Examining the types of sanctions Georgia Tech could be facing

ATLANTA, GEORGIA - JANUARY 19:   Overall of the sold out Hank McCamish Pavilion as the Georgia Tech Yellow Jackets take on the Louisville Cardinals on January 19, 2019 in Atlanta, Georgia. (Photo by Logan Riely/Getty Images)

Credit: Logan Riely

Credit: Logan Riely

ATLANTA, GEORGIA - JANUARY 19: Overall of the sold out Hank McCamish Pavilion as the Georgia Tech Yellow Jackets take on the Louisville Cardinals on January 19, 2019 in Atlanta, Georgia. (Photo by Logan Riely/Getty Images)

The NCAA has alleged that Georgia Tech has committed recruiting violations that rise to the level of severe breach of conduct.

What sort of penalties that means for the institute and specifically for the Yellow Jackets basketball team and coach Josh Pastner is not clear. But if Tech is indeed deemed to have committed Level-I violations (the highest level of the NCAA’s violation structure), as NCAA investigators believe, there are some guidelines about what the penalties might be.

The NCAA’s database on major infractions lists 17 Level-I cases in the past five years, a time period in which the NCAA has used standardized penalties. Of the 17, 16 were penalized with probation. Of the outcomes perhaps of greatest concern to Tech fans, 14 had scholarships reduced, 13 faced recruiting restrictions and 11 sat out at least one postseason. Many of the penalties were self-imposed.

There is reason to hope that Tech could get off on the lighter side for the violations alleged – first, former Tech assistant coach Darryl LaBarrie arranging for a prospect (reported to be former Duke star Wendell Carter) to have an impermissible recruiting contact in November 2016 with a representative of Tech’s athletics interest (reported to be former Tech star Jarrett Jack), a contact that enabled Jack to provide Carter and a team member (details in the notice of allegations leave little doubt that it is former team member Justin Moore) with $300 each and then taking them to a strip club.

A year later, when confronted with the allegation, LaBarrie was found to have provided false or misleading information when confronted with the allegation and also to have asked Moore to recant the information he provided to NCAA investigators and Tech staff. Second, former Pastner friend Ron Bell was alleged to have provided travel, lodging, meals and clothing to former team members Tadric Jackson and Josh Okogie and also attempted to influence former Memphis player Markel Crawford to transfer to Tech while Crawford was still playing through hundreds of text messages, and also provided Crawford and his brother with airfare to visit him in Arizona (before Crawford chose to transfer elsewhere).

The scope of the 17 Level-I violations in the past five years is considerable, and most others seem to be far more deliberate and broad. Tech could argue that the alleged violations, while severe and clearly seeking to gain a recruiting advantage, were isolated and not on the scale of other Level-1 violations.

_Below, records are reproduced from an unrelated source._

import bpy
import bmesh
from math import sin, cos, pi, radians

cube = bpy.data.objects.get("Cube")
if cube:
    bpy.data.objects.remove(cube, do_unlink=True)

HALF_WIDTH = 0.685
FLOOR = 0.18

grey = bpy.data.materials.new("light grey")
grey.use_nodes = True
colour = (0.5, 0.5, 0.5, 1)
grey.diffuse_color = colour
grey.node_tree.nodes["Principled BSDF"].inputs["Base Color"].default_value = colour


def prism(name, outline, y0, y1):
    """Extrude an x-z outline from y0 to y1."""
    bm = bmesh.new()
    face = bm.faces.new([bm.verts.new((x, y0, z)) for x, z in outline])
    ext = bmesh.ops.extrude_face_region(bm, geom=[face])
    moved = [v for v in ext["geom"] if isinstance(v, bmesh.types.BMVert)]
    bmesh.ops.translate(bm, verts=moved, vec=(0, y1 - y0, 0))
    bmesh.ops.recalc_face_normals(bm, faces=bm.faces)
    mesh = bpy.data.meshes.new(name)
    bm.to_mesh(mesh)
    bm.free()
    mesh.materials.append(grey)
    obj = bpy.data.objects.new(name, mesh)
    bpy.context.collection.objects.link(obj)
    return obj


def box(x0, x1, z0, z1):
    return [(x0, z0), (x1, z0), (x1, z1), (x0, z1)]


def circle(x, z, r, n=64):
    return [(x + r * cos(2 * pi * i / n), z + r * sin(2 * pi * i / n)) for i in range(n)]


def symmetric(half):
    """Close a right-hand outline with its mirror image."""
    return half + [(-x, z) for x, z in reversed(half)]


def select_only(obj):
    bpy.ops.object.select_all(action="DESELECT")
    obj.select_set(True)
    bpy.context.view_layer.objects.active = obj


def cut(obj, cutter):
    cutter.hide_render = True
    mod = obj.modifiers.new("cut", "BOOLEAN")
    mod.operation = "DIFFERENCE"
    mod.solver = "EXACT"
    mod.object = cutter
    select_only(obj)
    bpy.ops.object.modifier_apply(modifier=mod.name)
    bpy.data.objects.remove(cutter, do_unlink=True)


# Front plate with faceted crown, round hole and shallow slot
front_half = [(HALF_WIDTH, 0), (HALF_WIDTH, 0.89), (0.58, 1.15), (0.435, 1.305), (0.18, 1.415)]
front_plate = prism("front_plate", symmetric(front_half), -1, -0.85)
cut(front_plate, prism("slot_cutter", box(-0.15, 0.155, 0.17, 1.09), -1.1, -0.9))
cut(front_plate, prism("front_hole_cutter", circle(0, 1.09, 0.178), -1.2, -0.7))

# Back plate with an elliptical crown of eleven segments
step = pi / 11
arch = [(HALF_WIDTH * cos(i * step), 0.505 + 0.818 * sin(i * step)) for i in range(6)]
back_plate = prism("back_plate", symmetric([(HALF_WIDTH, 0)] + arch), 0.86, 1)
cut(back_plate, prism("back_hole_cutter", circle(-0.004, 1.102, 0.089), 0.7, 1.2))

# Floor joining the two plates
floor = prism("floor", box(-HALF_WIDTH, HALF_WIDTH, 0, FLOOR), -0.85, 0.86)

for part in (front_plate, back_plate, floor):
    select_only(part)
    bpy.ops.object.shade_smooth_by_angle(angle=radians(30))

Further, neither Pastner nor the school were hit with charges such as failure to monitor or lack of institutional control. In Pastner’s case, that may be particularly noteworthy because of an NCAA concept known as “head-coach responsibility,” which means that a head coach is presumed to be responsible for any violation that occurs within a program unless the coach can show that he or she promoted an atmosphere of compliance and monitored his or her staff.

“If it ends up being a Level I, then what I look at is the Level-I standard penalties,” said Christian Dennie, an attorney in Fort Worth, Texas, who has represented schools in a variety of NCAA investigations.

In addition to trying to distance itself from Bell, and possibly LaBarrie, Tech could self-impose probation, a fine and recruiting limitations and hope that would appease the infractions committee without having a postseason ban or scholarship restrictions tacked on. Tech could posit that a penalty directed at recruiting would be apt for recruiting violations and that a postseason ban would not “fit the crime.”

LaBarrie, particularly for his attempts to mislead NCAA investigators, could be facing a show-cause order, which has effectively come to be a suspension from coaching at the college level for the duration of the order.

“He’s going to get hit for that,” Dennie said.

LaBarrie, for his part, told the AJC in a text message that not all of the allegations against him are true and that “the truth will come to light when I meet with the committee.” (He also wanted to make clear that he had met Bell but did not associate with him.)

There is a long way to go, however. Tech has until May 16 to respond to the allegations, and then will proceed to a hearing. It could easily be another year before the committee on infractions hands its decision down.